Task to carry out
Retype exactly the stretch of lines that begins at the line containing "base = (0.886, 0.921, 0.793, 0.817)" and ends at the last line of the data, with no other lines.

Start of Provided data

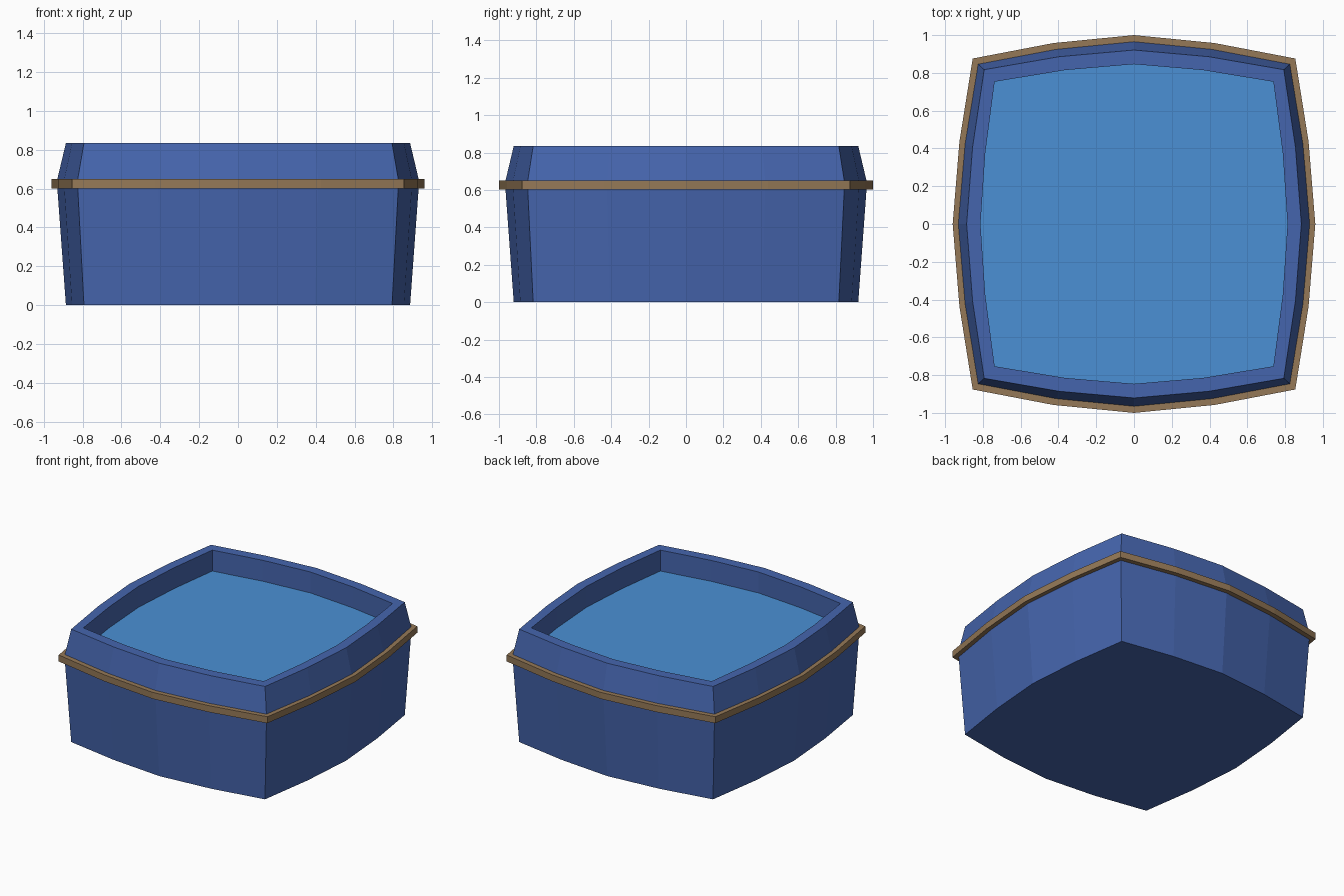
import bpy, bmesh

if "Cube" in bpy.data.objects:
    bpy.data.objects.remove(bpy.data.objects["Cube"])


def material(name, rgb):
    m = bpy.data.materials.new(name)
    m.diffuse_color = (*rgb, 1)
    m.use_nodes = True
    m.node_tree.nodes["Principled BSDF"].inputs["Base Color"].default_value = m.diffuse_color
    return m


def outline(mx, my, cx, cy, z):
    """16-point bulging rectangle: side middles at mx/my, corners at cx/cy."""
    qx, qy = mx - (mx - cx) * 0.34, my - (my - cy) * 0.34
    return [(cx, -cy, z), (qx, -cy / 2, z), (mx, 0, z), (qx, cy / 2, z),
            (cx, cy, z), (cx / 2, qy, z), (0, my, z), (-cx / 2, qy, z),
            (-cx, cy, z), (-qx, cy / 2, z), (-mx, 0, z), (-qx, -cy / 2, z),
            (-cx, -cy, z), (-cx / 2, -qy, z), (0, -my, z), (cx / 2, -qy, z)]


def loft(name, rings, mat, caps=True, closed=False):
    bm = bmesh.new()
    loops = [[bm.verts.new(p) for p in outline(*r)] for r in rings]
    pairs = list(zip(loops, loops[1:]))
    if closed:
        pairs.append((loops[-1], loops[0]))
    for a, b in pairs:
        for i in range(16):
            j = (i + 1) % 16
            bm.faces.new((a[i], a[j], b[j], b[i]))
    if caps:
        if len(loops) > 1:
            bm.faces.new(loops[0][::-1])
        bm.faces.new(loops[-1])
    if len(loops) > 1:
        bmesh.ops.recalc_face_normals(bm, faces=bm.faces)
    me = bpy.data.meshes.new(name)
    bm.to_mesh(me)
    bm.free()
    ob = bpy.data.objects.new(name, me)
    bpy.context.collection.objects.link(ob)
    me.materials.append(mat)
    return ob


blue = material("shell_blue", (0.06, 0.13, 0.42))
brown = material("band_brown", (0.30, 0.19, 0.095))
water = material("water_blue", (0.07, 0.28, 0.66))

# Tub: flared wall, tapered rim, upright inside wall and hidden floor
base = (0.886, 0.921, 0.793, 0.817)
belt = (0.93, 0.965, 0.825, 0.846)
inner = (0.813, 0.846, 0.738, 0.753)
loft("tub_shell", [(*base, 0), (*belt, 0.60), (*belt, 0.65), (*base, 0.835),
                   (*inner, 0.835), (*inner, 0.66)], blue)

# Band wrapped around the widest part
edge = (0.96, 1.0, 0.854, 0.876)
loft("trim_band", [(*edge, 0.602), (*edge, 0.65), (*belt, 0.65), (*belt, 0.602)],
     brown, caps=False, closed=True)

# Sunken flat water surface
loft("water_surface", [(*inner, 0.68)], water)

End of Provided data

Written answer
base = (0.886, 0.921, 0.793, 0.817)
belt = (0.93, 0.965, 0.825, 0.846)
inner = (0.813, 0.846, 0.738, 0.753)
loft("tub_shell", [(*base, 0), (*belt, 0.60), (*belt, 0.65), (*base, 0.835),
                   (*inner, 0.835), (*inner, 0.66)], blue)

# Band wrapped around the widest part
edge = (0.96, 1.0, 0.854, 0.876)
loft("trim_band", [(*edge, 0.602), (*edge, 0.65), (*belt, 0.65), (*belt, 0.602)],
     brown, caps=False, closed=True)

# Sunken flat water surface
loft("water_surface", [(*inner, 0.68)], water)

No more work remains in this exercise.